The P&H woes also led to a further fall in store numbers in the group, however Willson-Rymer said some retailers were already coming back. As of the end of 2018, Costcutter had 1,560 stores in the group, down 216 on the previous year.
He said the symbol group was “not looking to get back to business as usual, but creating a new normal so we are investing time and resource in creating an offer that is different from what we were and most symbol groups are today”.
He added that Costcutter was “not chasing the numbers but chasing the quality”.
Willson-Rymer said Costcutter was investing in people in order to help retailers grow their sales. It has restructured its field team, taking responsibility for retailer recruitment away from its business development managers so that BDMs can spend more time with independent retailers. There is now a separate recruitment team, and where BDMs used to look after up to 40 stores this has now been reduced to 25.

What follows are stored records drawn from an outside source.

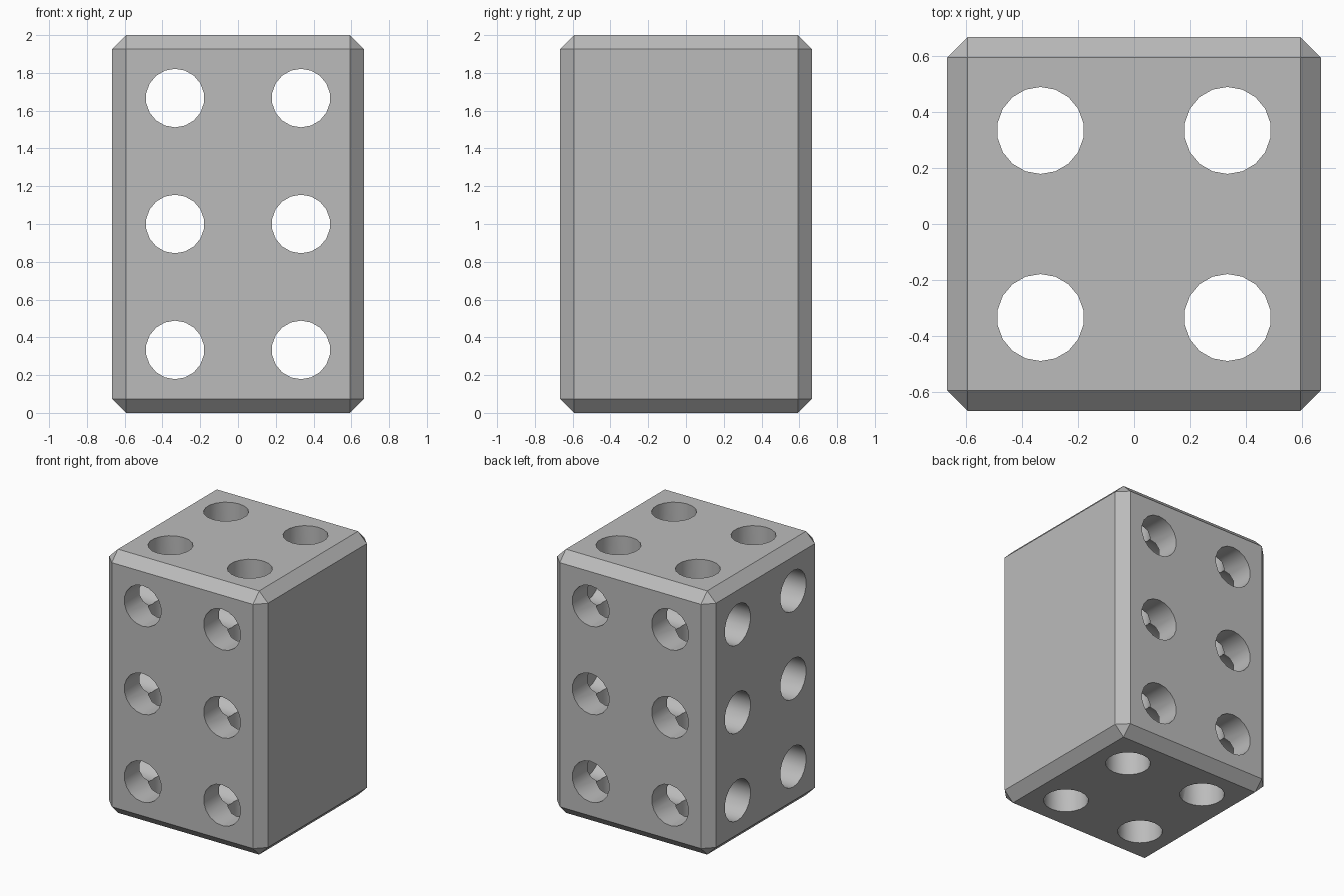
import bpy, bmesh
from mathutils import Matrix, Vector

if "Cube" in bpy.data.objects:
    bpy.data.objects.remove(bpy.data.objects["Cube"])

W, H = 4 / 3, 2.0          # block width/depth and height
CHAMFER = 0.074
R, SIDES = 0.155, 18       # bore radius and facets
P = 1 / 3                  # bore offset from the centre lines

grey = bpy.data.materials.new("light_grey")
grey.diffuse_color = (0.5, 0.5, 0.5, 1)
grey.use_nodes = True
grey.node_tree.nodes["Principled BSDF"].inputs["Base Color"].default_value = grey.diffuse_color


def make_object(name, bm):
    mesh = bpy.data.meshes.new(name)
    bm.to_mesh(mesh)
    bm.free()
    ob = bpy.data.objects.new(name, mesh)
    bpy.context.collection.objects.link(ob)
    return ob


# Chamfered block
bm = bmesh.new()
bmesh.ops.create_cube(bm, size=1, matrix=Matrix.Translation((0, 0, H / 2)) @ Matrix.Diagonal((W, W, H, 1)))
bmesh.ops.bevel(bm, geom=bm.edges[:], offset=CHAMFER, offset_type='OFFSET',
                segments=1, affect='EDGES')
block = make_object("drilled_block", bm)
block.data.materials.append(grey)


def bore(start, end, up):
    """Cut a cylinder from start to end, with a facet corner pointing along up."""
    start, end, up = Vector(start), Vector(end), Vector(up)
    axis = (end - start).normalized()
    side = up.cross(axis)
    rot = Matrix((side, up, axis)).transposed().to_4x4()
    cutter_bm = bmesh.new()
    bmesh.ops.create_cone(cutter_bm, cap_ends=True, segments=SIDES, radius1=R, radius2=R,
                          depth=(end - start).length,
                          matrix=Matrix.Translation((start + end) / 2) @ rot)
    cutter = make_object("bore_cutter", cutter_bm)
    cutter.hide_render = True
    cutter.data.materials.append(grey)
    mod = block.modifiers.new("bore", 'BOOLEAN')
    mod.operation, mod.solver, mod.object = 'DIFFERENCE', 'EXACT', cutter
    bpy.context.view_layer.objects.active = block
    bpy.ops.object.modifier_apply(modifier=mod.name)
    bpy.data.objects.remove(cutter)


for a in (-P, P):
    # Vertical through bores
    for b in (-P, P):
        bore((a, b, -0.1), (a, b, H + 0.1), (0, 1, 0))
    for z in (P, 1, 5 * P):
        # Front to back through bores
        bore((a, -W, z), (a, W, z), (0, 0, 1))
        # Blind bores from the left, closed by the right wall
        bore((-W, a, z), (W / 2 - CHAMFER, a, z), (0, 0, 1))

# Smooth bore walls, crisp edges
bpy.ops.object.select_all(action='DESELECT')
block.select_set(True)
bpy.context.view_layer.objects.active = block
bpy.ops.object.shade_smooth_by_angle(angle=0.5)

“What this allows us to do is give every retailer the equivalent of a full day of a BMD’s time per month to help them drive their business,” explained Willson-Rymer.
He added that the BDMs would work with larger retailers and those that are particularly engaged and supportive of the symbols, while there is a team of account managers based at its York HQ to handle smaller retailers who either do not feel they need as much support or are not as engaged.
“This allows us to tailor the support we offer to the retailer and every retailer should benefit from better support as a result.”
He said he felt that, with the improved availability from the Co-op-owned Nisa supply chain aligned to the Co-op own label and simplified terms it introduced for retailers last year, Costcutter “now has the best symbol proposition on the market”.
It is also beginning to recruit for retailers looking to open a Co-op franchise. Trials at three company-owned stores last year have seen an average sales uplift of 50%, he said.